__WORK INSTRUCTIONS__: For each line of the data that includes the word "return", copy the line.

Dataset records:
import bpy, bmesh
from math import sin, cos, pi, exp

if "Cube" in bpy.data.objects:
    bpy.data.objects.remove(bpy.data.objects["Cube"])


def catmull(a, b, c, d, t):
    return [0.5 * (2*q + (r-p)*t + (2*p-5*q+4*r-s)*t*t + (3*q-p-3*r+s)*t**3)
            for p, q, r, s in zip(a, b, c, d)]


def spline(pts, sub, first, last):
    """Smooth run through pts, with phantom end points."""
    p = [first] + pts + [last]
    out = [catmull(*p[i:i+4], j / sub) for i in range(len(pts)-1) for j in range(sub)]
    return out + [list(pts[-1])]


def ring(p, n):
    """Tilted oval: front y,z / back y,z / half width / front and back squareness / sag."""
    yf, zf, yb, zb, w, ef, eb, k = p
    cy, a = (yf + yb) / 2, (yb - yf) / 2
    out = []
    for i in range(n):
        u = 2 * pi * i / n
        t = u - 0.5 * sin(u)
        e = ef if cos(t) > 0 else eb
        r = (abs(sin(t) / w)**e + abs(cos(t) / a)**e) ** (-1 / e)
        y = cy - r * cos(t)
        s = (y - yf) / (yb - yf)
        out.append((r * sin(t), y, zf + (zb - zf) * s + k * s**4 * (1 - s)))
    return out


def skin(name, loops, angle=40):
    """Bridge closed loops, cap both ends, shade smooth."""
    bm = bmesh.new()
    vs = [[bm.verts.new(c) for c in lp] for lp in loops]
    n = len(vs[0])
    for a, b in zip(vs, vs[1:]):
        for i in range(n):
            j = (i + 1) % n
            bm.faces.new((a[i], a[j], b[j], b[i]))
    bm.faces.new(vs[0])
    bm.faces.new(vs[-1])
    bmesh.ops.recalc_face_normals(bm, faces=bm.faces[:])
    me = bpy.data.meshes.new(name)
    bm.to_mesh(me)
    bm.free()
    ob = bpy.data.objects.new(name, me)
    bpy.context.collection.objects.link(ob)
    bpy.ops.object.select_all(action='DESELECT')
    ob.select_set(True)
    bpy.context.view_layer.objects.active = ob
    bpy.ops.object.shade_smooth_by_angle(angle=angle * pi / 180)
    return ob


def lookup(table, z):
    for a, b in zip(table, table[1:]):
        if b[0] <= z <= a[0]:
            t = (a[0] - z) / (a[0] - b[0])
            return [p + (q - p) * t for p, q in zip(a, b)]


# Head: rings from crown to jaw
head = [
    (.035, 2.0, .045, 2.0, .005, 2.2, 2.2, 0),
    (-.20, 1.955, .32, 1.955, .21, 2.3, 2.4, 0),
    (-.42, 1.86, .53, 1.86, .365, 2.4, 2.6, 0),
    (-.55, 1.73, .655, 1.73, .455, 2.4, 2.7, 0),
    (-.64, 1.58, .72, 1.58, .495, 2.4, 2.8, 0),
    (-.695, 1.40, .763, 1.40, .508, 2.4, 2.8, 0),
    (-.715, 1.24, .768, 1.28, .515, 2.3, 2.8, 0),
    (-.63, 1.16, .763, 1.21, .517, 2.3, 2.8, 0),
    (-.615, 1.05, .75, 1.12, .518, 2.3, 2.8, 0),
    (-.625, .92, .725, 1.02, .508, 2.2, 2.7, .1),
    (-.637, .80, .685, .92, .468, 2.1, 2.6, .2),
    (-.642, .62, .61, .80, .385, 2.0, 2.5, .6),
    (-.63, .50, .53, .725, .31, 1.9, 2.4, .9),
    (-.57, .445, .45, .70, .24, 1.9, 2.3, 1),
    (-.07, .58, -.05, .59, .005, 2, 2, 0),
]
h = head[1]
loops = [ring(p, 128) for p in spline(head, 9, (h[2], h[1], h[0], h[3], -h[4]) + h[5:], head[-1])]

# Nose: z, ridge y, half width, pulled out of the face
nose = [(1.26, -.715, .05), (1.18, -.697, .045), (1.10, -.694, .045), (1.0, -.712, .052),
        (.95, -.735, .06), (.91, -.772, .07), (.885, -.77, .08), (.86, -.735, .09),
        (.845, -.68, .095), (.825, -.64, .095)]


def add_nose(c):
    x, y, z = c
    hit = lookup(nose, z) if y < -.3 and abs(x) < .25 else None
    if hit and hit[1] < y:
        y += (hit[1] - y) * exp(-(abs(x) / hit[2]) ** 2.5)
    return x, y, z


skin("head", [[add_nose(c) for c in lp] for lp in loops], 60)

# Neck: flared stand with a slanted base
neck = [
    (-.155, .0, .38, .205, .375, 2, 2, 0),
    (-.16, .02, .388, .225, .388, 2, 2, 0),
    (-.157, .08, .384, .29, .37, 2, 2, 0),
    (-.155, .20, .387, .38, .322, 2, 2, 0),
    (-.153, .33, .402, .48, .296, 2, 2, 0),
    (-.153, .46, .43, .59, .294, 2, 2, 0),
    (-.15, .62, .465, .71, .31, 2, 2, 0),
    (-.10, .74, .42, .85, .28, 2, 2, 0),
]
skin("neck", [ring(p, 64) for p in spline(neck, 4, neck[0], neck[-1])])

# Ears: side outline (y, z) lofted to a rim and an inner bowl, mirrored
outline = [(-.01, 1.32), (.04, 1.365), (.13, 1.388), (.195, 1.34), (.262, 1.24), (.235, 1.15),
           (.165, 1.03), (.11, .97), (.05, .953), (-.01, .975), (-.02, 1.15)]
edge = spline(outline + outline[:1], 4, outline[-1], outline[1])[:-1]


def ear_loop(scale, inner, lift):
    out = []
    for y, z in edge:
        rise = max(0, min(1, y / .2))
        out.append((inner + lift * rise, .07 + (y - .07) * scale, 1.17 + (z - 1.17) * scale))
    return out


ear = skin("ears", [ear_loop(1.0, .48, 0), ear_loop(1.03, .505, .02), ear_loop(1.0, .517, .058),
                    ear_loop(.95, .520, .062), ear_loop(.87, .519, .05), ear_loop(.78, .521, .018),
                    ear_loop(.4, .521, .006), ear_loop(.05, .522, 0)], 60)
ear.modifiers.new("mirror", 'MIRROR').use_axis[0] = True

__EXERCISE SOLUTION__:
    return [0.5 * (2*q + (r-p)*t + (2*p-5*q+4*r-s)*t*t + (3*q-p-3*r+s)*t**3)
    return out + [list(pts[-1])]
    return out
    return ob
            return [p + (q - p) * t for p, q in zip(a, b)]
    return x, y, z
    return out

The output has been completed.